Illinois Appellate Court ruled that the Illinois Commerce Commission had the authority to require ComEd and other utilities to impose a surcharge on all customers' bills to pay for power being generated by the $1.7 billion FutureGen 2.0 "clean coal" power plant planned for downstate.
There is a growing trend in emergency service that requires victims of car accidents to help fill municipal budget holes. It's known as a "crash tax" and it's quietly showing up in more communities as fire departments struggle to make ends meet.
The Committee for Legislative Reform and Term Limits is now turning to the First District Appellate Court which agreed to hear the case on an expedited basis. Supporters sought the speedier process because the state board of elections, by law, must approve the Nov. 4 ballot by Aug. 22.
Island Lake isn’t the only municipality that has used pension funds to pay its bills. The Illinois Supreme Court recently handed down a decision involving the village of Riverdale in the southern suburbs of Chicago, which, like Island Lake, used money levied for the police pension fund to pay its bills.
One big question raised by the Kanerva decision is whether the state Supreme Court will rule that the current benefit structure is locked in for existing employees, which means a constitutional amendment would not retroactively allow reductions in the benefits in place when current employees were hired.
A problem that's as politically hard to solve as it is huge.
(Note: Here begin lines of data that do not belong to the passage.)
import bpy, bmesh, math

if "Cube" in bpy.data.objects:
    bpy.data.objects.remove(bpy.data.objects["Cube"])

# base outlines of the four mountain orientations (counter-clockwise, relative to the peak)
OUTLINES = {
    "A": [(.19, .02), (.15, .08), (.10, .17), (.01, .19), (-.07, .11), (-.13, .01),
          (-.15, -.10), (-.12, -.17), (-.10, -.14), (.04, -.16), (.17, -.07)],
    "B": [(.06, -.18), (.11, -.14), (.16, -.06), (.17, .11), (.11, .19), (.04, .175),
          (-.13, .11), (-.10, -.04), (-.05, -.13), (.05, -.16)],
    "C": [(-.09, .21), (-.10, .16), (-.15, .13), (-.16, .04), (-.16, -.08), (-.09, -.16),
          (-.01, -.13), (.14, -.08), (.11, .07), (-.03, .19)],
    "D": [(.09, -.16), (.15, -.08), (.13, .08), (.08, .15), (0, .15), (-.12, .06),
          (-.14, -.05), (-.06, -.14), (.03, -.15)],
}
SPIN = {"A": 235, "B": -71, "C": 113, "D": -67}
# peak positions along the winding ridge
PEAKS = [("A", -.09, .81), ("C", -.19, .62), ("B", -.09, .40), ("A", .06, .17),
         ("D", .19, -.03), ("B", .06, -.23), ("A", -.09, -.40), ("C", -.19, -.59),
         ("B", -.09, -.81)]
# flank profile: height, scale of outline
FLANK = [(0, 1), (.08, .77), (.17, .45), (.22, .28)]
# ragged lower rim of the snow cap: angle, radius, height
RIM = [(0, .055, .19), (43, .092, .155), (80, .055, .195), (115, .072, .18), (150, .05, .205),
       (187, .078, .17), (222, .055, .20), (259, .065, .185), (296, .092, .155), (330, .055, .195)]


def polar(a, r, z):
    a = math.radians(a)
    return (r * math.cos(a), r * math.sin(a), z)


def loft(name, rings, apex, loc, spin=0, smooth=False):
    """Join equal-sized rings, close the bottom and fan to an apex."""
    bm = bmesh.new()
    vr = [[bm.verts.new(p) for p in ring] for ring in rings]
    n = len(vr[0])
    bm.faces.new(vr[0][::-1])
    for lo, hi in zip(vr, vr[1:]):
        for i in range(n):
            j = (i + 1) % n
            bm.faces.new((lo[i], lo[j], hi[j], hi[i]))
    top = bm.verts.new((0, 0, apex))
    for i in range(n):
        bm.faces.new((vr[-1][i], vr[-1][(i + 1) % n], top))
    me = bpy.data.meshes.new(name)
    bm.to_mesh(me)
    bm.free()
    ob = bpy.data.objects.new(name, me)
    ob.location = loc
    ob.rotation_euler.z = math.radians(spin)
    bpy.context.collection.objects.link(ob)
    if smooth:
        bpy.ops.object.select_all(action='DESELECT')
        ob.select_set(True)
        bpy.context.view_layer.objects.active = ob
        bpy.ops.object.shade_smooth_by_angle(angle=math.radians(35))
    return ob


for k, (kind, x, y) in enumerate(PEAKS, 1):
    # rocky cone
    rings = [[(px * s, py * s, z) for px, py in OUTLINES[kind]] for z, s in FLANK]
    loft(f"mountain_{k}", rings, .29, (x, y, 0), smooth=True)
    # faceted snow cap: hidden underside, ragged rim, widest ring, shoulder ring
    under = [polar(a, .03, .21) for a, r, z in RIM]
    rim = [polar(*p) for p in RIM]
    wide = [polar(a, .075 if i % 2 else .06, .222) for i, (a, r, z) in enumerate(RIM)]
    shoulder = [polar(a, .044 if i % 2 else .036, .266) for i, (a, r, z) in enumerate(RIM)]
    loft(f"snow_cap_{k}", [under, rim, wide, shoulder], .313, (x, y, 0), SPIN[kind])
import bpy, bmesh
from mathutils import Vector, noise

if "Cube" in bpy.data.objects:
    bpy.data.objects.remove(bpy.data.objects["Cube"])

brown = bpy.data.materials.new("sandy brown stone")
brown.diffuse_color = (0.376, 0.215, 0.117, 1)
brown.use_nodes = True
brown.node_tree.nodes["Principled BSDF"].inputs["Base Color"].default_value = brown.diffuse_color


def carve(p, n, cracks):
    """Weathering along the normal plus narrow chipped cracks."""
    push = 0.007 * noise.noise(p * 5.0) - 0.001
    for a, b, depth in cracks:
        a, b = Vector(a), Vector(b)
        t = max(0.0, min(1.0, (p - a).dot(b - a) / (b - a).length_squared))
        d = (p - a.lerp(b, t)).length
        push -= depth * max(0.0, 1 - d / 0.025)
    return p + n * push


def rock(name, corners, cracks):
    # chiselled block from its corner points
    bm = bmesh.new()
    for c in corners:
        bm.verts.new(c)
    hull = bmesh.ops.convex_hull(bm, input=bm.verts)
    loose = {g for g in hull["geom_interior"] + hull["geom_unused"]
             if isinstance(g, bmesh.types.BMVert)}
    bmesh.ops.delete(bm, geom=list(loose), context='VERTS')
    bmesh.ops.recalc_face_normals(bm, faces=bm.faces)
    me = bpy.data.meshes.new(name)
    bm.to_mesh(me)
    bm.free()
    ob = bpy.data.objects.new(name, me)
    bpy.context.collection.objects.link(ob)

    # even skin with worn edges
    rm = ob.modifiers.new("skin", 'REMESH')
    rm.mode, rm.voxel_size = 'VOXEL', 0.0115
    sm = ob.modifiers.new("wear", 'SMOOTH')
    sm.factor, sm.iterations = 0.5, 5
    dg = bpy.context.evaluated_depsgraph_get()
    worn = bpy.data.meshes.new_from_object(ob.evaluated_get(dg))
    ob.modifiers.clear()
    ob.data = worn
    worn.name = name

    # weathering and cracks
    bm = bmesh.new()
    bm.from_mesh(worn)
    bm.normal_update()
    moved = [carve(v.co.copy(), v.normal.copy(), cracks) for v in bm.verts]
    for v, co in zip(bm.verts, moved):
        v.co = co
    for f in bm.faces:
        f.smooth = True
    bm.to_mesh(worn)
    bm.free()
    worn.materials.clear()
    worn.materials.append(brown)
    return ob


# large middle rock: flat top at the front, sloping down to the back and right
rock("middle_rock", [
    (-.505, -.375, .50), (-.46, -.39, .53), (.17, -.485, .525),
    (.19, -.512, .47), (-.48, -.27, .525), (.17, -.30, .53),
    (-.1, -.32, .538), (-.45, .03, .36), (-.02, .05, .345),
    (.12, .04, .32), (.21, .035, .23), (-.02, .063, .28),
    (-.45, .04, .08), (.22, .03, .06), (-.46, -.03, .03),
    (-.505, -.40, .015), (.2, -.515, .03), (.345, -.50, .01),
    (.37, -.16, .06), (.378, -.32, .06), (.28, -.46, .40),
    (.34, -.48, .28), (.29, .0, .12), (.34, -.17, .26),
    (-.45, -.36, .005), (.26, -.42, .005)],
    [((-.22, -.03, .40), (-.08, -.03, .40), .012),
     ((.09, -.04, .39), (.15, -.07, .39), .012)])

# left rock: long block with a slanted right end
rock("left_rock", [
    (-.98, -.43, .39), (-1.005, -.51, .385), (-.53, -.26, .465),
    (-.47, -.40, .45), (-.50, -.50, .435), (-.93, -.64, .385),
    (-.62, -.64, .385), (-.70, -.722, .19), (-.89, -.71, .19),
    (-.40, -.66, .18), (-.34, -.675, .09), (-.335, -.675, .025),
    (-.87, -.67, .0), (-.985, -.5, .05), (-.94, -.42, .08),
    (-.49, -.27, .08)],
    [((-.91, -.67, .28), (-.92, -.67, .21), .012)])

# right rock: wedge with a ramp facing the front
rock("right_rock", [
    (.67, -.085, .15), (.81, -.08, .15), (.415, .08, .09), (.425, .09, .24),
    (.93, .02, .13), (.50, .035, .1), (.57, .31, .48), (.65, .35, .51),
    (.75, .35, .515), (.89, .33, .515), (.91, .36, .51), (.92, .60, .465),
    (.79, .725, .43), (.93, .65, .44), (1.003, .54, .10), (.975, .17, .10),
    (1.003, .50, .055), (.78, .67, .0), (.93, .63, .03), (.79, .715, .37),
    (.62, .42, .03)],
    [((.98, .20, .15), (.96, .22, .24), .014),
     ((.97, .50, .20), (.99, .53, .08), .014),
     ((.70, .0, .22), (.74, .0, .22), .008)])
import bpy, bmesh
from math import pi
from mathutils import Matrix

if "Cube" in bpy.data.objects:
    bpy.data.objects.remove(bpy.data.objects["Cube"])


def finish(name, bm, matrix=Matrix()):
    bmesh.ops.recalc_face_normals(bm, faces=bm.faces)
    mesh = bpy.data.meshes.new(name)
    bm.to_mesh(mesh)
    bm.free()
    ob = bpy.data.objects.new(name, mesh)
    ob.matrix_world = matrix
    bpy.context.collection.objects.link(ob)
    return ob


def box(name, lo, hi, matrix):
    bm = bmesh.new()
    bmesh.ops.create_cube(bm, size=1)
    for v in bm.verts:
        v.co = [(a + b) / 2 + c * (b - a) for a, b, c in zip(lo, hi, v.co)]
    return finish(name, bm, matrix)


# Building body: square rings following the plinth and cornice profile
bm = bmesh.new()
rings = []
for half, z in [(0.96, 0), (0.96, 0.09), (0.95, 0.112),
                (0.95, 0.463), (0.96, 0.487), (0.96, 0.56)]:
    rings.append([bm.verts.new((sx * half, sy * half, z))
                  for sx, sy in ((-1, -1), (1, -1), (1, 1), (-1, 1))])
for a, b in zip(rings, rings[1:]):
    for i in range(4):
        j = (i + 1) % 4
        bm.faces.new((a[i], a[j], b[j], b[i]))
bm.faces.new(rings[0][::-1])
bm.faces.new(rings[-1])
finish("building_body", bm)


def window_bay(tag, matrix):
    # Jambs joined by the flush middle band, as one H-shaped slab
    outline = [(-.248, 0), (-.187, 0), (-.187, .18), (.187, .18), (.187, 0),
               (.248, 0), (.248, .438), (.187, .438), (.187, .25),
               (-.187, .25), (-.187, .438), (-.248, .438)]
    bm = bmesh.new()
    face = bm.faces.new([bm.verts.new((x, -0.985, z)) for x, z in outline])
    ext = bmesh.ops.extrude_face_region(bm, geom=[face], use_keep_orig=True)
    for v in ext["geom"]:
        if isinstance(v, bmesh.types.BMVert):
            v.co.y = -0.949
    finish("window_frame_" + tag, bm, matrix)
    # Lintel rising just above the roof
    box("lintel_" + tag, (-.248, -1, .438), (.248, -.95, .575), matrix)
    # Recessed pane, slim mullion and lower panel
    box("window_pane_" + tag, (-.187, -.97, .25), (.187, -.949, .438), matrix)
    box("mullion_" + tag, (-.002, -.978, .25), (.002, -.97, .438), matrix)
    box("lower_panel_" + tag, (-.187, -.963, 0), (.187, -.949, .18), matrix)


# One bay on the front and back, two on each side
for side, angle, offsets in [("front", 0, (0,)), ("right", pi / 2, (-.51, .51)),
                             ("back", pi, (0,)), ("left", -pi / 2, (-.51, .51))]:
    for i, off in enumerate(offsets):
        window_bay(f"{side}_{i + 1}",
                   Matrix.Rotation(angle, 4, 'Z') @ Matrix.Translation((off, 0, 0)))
There are actually 8,459 units of government in Illinois, not the commonly reported 6,968. By any measure, far higher than other states per capita.
Surrounding states Indiana and Wisconsin have made lawsuit reform a priority and as a result, they are adding jobs while Illinois continues to shed jobs. The situation in Illinois is so bad that according to a recent Gallup survey, half of all Illinoisans would leave the state if they could.
Comment: They certainly have. Ratings agencies are mostly staffed by people who want to be doing something else within a few years. They have a strong incentive not to rock the boat of the sell-side machine that dominates much of finance, and that's part of why they've missed every major recent financial meltdown.
"Chicago will have the longest wait for a full recovery among the top 10 metro areas. Zillow forecasts that its index for the Chicago area will hit its 2007 peak in 2026, while the New York area will recover fully by 2019, and Los Angeles by the end of next year."
A group of Chicago aldermen is planning to call on City Hall's top watchdog to launch an audit of the city's red light camera system with an eye toward issuing refunds to anyone who has been wrongly ticketed
"Imagine living in a place where homicides have been reduced by more than half in the past two decades, where robberies are less common than they've been in nearly half a century, where car theft is at levels not seen since "The Dick Van Dyke Show" was still in production."
Metropolitan Pier and Exposition Authority has sold naming rights to the historic front entranceway to Navy Pier for $20 million. Sources say the Polk Bros. Foundation has stepped up to be the first organization to help underwrite a massive rebuilding project at the pier.
Cook County today launched a new website that details how much money has been collected in the hundreds of controversial special taxing districts spread across Chicago and its suburbs. The TIF Viewer can be accessed here.
Perhaps Chicago should be happy it lost its bid for the Olympics. Brazil has buyer's remorse about hosting the World Cup. Economists and budget analysts have long proclaimed the fiscal folly of hosting these events. The rosy economic estimates touted by sports leagues and politicians tend to use suspect methodologies.
The first major donations to Obama's presidential library are rolling in from New York and Chicago, two cities that are competing to host the future library. Tim Collins, a New York-based private equity investor gave between $250,001 and $500,000. So did James Simons, a mathematician and hedge fund manager. Another donation of more than $250,001 came in from Chicago's Michael Sacks, a business executive who leads Rahm Emanuel's World Business Chicago.
The solvency of the state and many of its cities, and their capacity to fund schools and other essential services, will depend heavily on arcane accounting assumptions set by pension trustees and pols choosing to ignore professionally established accounting principles.
This month marks the date of full implementation of new accounting rules that will dramatically worsen reported pension problems. Pensioners will be apoplectic. Chicago's unfunded pension liabilities may soar from the commonly reported $18-20 billion to $60 billion, according to one researcher.
Any time Citadel hedge fund manager Ken Griffin cuts a check for the Rauner campaign, it causes a commotion everywhere from broadcast TV news to print media. However, as Reboot Illinois has reported, nine of Quinn’s top ten donations have come from public sector unions and PACs. Beyond Reboot Illinois, the only other media entities to shed light on Quinn’s donors have been Crain’s Greg Hinz and the Chicago Sun-Times.